The task ▸ Among the records that follow, find each line holding the word "STATIONS" and copy it.

--- --- ---

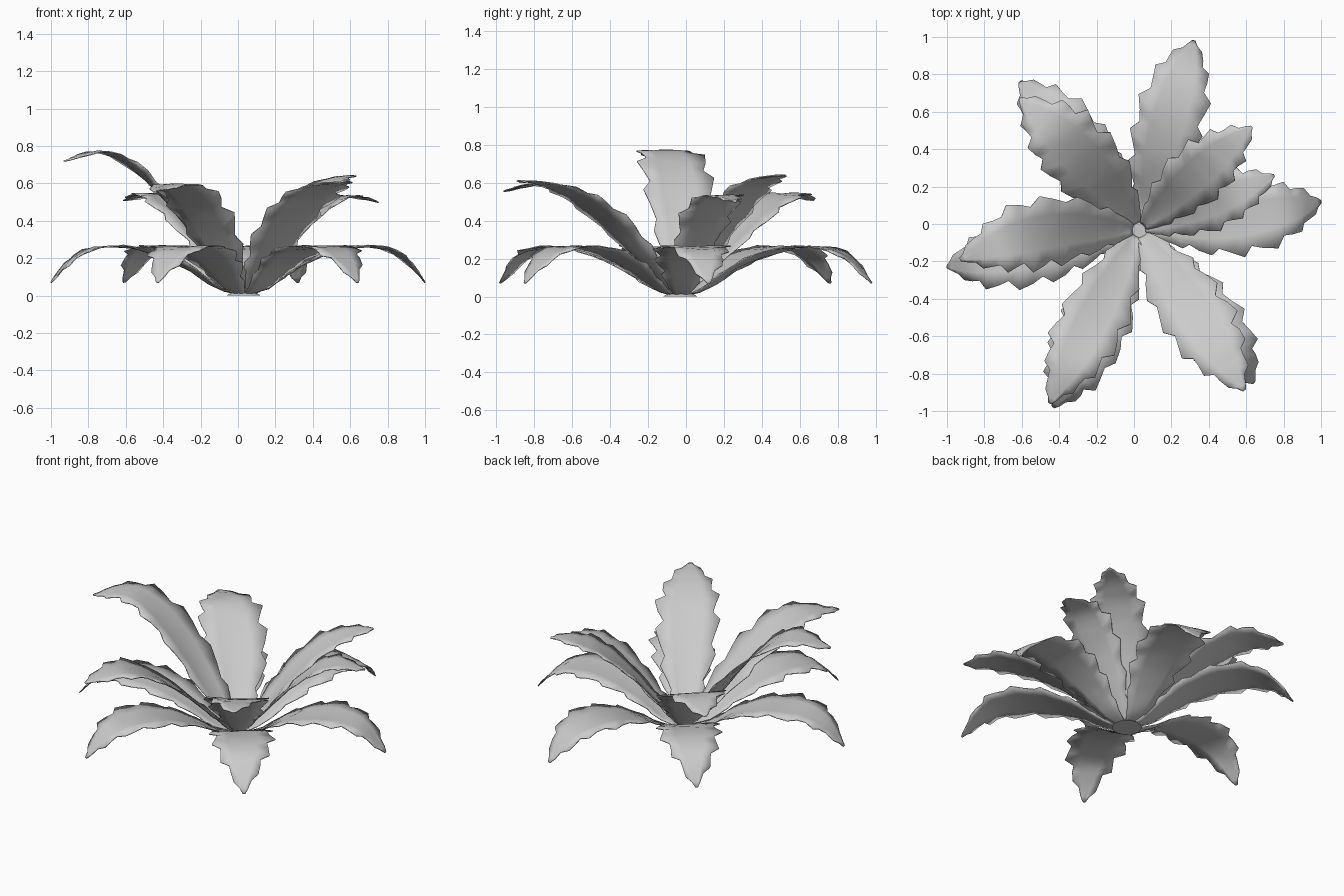
import bpy
import bmesh
import math
import random
from mathutils import Vector

random.seed(4)
cube = bpy.data.objects.get("Cube")
if cube:
    bpy.data.objects.remove(cube, do_unlink=True)

GREY = (0.6, 0.6, 0.6, 1.0)
mat = bpy.data.materials.new("plain grey")
mat.use_nodes = True
mat.diffuse_color = GREY
mat.node_tree.nodes["Principled BSDF"].inputs["Base Color"].default_value = GREY

CENTRE = Vector((0.03, -0.03, 0))
STATIONS = 22

# Midrib profiles (reach, height as part of peak) and half widths along the leaf
LOW = [(0.04, 0.03), (0.14, 0.16), (0.28, 0.53), (0.44, 0.83), (0.62, 1.0),
       (0.8, 0.95), (0.91, 0.68), (1.0, 0.27)]
HIGH = [(0.04, 0.03), (0.11, 0.14), (0.24, 0.36), (0.42, 0.66), (0.6, 0.89),
        (0.75, 1.0), (0.88, 0.99), (1.0, 0.94)]
LEVEL = [(0.04, 0.03), (0.11, 0.14), (0.24, 0.34), (0.42, 0.62), (0.6, 0.83),
         (0.75, 0.94), (0.88, 0.99), (1.0, 1.0)]
WIDTH = [(0, 0.03), (0, 0.07), (0, 0.125), (0, 0.17), (0, 0.178),
         (0, 0.145), (0, 0.085), (0, 0.008)]


def sample(points, t):
    """Smooth curve through evenly spaced points."""
    f = t * (len(points) - 1)
    i = min(int(f), len(points) - 2)
    u = f - i
    a, b, c, d = (Vector(points[min(max(k, 0), len(points) - 1)])
                  for k in range(i - 1, i + 3))
    return 0.5 * (2 * b + (c - a) * u + (2 * a - 5 * b + 4 * c - d) * u ** 2
                  + (3 * b - a - 3 * c + d) * u ** 3)


def finish(obj, angle):
    obj.data.materials.append(mat)
    bpy.ops.object.select_all(action='DESELECT')
    obj.select_set(True)
    bpy.context.view_layer.objects.active = obj
    bpy.ops.object.shade_smooth_by_angle(angle=math.radians(angle))


def leaf(name, tip, profile, peak, wide, bend, cup):
    """Arched blade with a saw-toothed margin; bend bows it to its left."""
    reach = Vector((tip[0], tip[1], 0)) - CENTRE
    out = reach.normalized()
    side = Vector((-out.y, out.x, 0))

    def midrib(t):
        p = sample(profile, t)
        bow = bend * math.sin(math.pi * min(p.x, 1))
        return CENTRE + reach * p.x + side * bow + Vector((0, 0, p.y * peak))

    bm = bmesh.new()
    rows = []
    for k in range(STATIONS + 1):
        t = k / STATIONS
        along = (midrib(min(t + 0.02, 1)) - midrib(max(t - 0.02, 0))).normalized()
        across = Vector((-along.y, along.x, 0)).normalized()
        normal = along.cross(across)
        row = []
        for s in (-1, -0.5, 0, 0.5, 1):
            half = sample(WIDTH, t).y * wide
            shift = 0
            if abs(s) == 1 and 3 < k < STATIONS - 1:
                tooth = (k + (s > 0)) % 3
                half *= (0.86, 0.98, 1.12)[tooth] + random.uniform(-0.04, 0.04)
                shift = (0, 0, 0.015)[tooth]
            lift = cup * half * s * s * (1 - 1.4 * t)
            ripple = random.uniform(-0.004, 0.004) if 0 < k < STATIONS else 0
            row.append(bm.verts.new(midrib(t) + across * half * s
                                    + normal * (lift + ripple) + along * shift))
        rows.append(row)
    for r0, r1 in zip(rows, rows[1:]):
        for j in range(4):
            bm.faces.new((r0[j], r1[j], r1[j + 1], r0[j + 1]))
    bmesh.ops.recalc_face_normals(bm, faces=bm.faces)
    mesh = bpy.data.meshes.new(name)
    bm.to_mesh(mesh)
    bm.free()
    obj = bpy.data.objects.new(name, mesh)
    bpy.context.collection.objects.link(obj)
    finish(obj, 60)
    thick = obj.modifiers.new("thickness", 'SOLIDIFY')
    thick.thickness = 0.006
    thick.offset = 0


# Lower whorl of drooping leaves: tip, bend
for n, (tip, bend) in enumerate([
        ((1.0, 0.12), -0.03), ((0.32, 0.98), 0.01), ((-0.61, 0.76), -0.02),
        ((-1.0, -0.23), 0), ((-0.43, -0.98), 0.01), ((0.64, -0.85), 0)]):
    leaf(f"lower_leaf_{n + 1}", tip, LOW, 0.26, 0.98, bend, 0.12)

# Upper whorl of raised leaves: tip, profile, peak height, width, bend
for n, (tip, profile, peak, wide, bend) in enumerate([
        ((0.75, 0.26), HIGH, 0.53, 0.78, -0.01),
        ((0.63, 0.52), LEVEL, 0.64, 0.85, 0.01),
        ((-0.61, 0.67), HIGH, 0.54, 1.05, -0.03),
        ((-0.93, -0.19), HIGH, 0.765, 0.98, -0.07),
        ((-0.45, -0.96), HIGH, 0.59, 0.95, 0),
        ((0.59, -0.89), LEVEL, 0.61, 1.0, 0)]):
    leaf(f"upper_leaf_{n + 1}", tip, profile, peak, wide, bend, 0.25)

# Small crown joining the leaf bases
bpy.ops.mesh.primitive_cone_add(vertices=12, radius1=0.09, radius2=0.06, depth=0.02,
                                location=CENTRE + Vector((0, 0, 0.01)))
crown = bpy.context.object
crown.name = "crown"
finish(crown, 30)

--- --- ---

Result below ▸
STATIONS = 22
    for k in range(STATIONS + 1):
        t = k / STATIONS
            if abs(s) == 1 and 3 < k < STATIONS - 1:
            ripple = random.uniform(-0.004, 0.004) if 0 < k < STATIONS else 0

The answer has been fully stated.